## Work to complete
In the records, find every line with the word "finish" and copy it out.

Information given Start Marker

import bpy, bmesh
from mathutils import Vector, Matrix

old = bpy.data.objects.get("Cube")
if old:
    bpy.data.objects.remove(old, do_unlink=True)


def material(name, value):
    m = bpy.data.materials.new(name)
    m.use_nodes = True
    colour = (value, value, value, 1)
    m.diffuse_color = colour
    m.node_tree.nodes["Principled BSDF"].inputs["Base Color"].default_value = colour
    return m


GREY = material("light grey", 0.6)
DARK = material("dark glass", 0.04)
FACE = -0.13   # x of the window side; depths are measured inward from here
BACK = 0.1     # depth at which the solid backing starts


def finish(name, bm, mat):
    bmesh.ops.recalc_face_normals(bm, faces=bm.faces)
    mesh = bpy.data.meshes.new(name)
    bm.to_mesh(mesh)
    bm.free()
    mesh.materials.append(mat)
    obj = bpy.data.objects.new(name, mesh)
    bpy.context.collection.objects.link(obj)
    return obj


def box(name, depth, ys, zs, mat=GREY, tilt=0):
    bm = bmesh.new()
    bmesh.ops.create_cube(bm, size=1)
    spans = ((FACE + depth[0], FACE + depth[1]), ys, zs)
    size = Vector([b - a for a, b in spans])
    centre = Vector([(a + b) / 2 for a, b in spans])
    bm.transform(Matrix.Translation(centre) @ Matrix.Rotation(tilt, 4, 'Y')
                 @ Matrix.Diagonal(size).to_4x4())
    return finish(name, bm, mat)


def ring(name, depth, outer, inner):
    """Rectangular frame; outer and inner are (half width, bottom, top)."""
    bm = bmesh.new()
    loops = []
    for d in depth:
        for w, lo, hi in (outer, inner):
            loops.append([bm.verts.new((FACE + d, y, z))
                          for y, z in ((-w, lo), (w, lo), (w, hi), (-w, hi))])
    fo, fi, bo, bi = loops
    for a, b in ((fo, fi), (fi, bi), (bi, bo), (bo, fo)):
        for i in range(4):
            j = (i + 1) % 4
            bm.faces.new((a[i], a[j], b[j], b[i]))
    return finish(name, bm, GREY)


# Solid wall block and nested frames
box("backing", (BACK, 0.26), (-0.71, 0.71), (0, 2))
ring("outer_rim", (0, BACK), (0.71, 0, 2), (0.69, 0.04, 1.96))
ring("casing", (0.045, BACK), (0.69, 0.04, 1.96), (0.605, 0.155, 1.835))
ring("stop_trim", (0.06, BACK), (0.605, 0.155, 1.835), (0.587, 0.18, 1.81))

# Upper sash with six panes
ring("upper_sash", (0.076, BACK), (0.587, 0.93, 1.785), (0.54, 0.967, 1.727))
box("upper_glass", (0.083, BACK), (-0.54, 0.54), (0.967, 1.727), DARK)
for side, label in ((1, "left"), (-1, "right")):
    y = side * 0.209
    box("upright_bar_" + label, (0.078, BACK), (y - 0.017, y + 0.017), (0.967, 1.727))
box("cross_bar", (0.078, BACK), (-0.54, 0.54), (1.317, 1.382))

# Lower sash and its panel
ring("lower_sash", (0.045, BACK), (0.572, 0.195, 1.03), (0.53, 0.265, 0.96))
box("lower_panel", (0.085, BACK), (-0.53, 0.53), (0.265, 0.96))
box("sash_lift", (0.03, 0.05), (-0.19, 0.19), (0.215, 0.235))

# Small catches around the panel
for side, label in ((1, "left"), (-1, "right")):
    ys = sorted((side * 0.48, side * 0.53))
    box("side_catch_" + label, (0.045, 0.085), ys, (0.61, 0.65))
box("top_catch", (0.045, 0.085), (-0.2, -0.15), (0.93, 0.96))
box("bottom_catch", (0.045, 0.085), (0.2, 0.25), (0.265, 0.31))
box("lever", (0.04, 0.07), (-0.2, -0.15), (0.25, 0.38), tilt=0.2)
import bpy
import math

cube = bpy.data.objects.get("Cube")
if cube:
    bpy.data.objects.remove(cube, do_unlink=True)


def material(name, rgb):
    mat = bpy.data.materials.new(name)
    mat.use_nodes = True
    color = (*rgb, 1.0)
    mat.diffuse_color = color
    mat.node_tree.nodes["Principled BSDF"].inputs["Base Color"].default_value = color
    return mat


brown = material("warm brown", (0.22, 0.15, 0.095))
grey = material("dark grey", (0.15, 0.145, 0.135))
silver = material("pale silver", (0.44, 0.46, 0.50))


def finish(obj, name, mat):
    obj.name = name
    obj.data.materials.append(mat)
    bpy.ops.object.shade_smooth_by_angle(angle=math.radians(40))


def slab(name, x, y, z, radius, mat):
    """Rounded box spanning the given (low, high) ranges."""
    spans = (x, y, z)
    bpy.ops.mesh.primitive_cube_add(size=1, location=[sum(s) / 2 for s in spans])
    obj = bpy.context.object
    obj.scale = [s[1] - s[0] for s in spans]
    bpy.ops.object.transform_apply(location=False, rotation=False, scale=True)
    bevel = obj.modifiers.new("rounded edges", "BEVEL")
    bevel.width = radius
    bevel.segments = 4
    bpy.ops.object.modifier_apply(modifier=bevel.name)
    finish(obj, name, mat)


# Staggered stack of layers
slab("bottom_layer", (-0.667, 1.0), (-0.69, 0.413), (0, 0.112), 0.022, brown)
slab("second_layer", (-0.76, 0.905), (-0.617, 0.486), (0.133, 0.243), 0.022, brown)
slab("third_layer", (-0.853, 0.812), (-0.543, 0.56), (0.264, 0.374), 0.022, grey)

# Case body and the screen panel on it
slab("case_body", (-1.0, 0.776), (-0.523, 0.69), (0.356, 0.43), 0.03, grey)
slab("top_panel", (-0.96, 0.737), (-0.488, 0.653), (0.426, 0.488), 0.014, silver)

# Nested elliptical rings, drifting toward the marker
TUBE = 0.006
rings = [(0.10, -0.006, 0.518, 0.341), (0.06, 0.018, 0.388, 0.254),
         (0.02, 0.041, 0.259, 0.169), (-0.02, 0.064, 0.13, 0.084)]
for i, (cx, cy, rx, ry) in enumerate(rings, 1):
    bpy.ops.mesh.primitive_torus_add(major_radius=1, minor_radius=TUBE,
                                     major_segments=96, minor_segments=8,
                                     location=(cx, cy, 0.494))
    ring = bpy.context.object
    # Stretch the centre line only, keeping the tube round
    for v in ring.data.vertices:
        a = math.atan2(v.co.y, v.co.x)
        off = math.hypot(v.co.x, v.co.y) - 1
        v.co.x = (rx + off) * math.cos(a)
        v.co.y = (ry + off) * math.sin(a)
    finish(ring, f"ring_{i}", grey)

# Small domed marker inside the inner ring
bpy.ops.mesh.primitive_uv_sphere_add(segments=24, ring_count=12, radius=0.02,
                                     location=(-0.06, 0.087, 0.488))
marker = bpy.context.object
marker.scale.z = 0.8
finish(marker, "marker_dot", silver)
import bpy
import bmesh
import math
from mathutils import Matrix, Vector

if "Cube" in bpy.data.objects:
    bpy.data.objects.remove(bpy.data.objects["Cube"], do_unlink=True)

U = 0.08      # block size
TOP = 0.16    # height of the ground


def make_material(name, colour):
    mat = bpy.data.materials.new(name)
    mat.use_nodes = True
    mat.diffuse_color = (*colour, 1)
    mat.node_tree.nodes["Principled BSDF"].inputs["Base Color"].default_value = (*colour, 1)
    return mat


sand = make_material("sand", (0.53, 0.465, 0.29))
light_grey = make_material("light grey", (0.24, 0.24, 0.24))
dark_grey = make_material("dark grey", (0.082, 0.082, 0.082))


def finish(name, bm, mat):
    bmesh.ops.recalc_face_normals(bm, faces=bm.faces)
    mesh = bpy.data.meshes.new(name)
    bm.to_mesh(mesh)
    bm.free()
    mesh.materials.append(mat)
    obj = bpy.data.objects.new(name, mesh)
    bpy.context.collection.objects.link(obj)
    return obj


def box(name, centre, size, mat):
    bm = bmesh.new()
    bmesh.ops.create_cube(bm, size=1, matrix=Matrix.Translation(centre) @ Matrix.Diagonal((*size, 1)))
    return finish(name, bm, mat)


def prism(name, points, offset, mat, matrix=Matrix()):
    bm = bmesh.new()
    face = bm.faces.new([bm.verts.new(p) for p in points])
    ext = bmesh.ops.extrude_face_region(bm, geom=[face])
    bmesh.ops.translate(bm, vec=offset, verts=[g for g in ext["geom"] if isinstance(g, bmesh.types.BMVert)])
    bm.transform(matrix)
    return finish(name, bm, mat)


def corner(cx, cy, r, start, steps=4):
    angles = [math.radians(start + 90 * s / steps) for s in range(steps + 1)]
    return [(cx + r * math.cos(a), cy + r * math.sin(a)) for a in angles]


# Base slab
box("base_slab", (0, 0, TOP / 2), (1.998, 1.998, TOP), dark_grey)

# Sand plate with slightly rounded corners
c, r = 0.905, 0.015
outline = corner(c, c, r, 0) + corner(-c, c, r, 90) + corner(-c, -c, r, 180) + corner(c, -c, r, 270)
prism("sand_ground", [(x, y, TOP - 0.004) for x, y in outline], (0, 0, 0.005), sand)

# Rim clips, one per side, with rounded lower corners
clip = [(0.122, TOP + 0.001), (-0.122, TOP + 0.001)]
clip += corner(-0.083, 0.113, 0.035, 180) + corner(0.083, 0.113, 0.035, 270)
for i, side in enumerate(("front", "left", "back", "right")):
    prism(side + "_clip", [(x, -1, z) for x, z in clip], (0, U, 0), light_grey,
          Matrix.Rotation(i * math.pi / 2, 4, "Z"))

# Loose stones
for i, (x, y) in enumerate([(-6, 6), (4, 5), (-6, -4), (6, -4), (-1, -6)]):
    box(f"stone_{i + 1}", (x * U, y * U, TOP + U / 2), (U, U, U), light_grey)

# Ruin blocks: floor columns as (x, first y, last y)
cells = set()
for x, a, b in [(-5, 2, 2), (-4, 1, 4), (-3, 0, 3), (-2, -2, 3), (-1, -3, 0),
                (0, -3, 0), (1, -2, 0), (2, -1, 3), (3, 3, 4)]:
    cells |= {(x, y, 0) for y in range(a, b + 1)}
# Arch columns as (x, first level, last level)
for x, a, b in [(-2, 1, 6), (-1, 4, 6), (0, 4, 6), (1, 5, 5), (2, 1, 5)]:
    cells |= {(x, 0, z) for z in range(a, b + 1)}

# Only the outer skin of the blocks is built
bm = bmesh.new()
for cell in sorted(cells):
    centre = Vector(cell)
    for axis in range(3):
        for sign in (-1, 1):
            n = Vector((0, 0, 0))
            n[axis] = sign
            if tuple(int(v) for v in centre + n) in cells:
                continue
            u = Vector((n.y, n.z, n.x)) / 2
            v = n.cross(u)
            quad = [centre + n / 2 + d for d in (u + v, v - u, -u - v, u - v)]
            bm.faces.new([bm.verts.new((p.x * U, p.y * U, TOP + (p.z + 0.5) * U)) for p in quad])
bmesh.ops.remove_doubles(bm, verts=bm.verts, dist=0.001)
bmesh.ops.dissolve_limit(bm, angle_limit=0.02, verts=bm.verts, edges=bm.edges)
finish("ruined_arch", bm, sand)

Information given End Marker

## Completed task
def finish(name, bm, mat):
    return finish(name, bm, mat)
    return finish(name, bm, GREY)
def finish(obj, name, mat):
    finish(obj, name, mat)
    finish(ring, f"ring_{i}", grey)
finish(marker, "marker_dot", silver)
def finish(name, bm, mat):
    return finish(name, bm, mat)
    return finish(name, bm, mat)
finish("ruined_arch", bm, sand)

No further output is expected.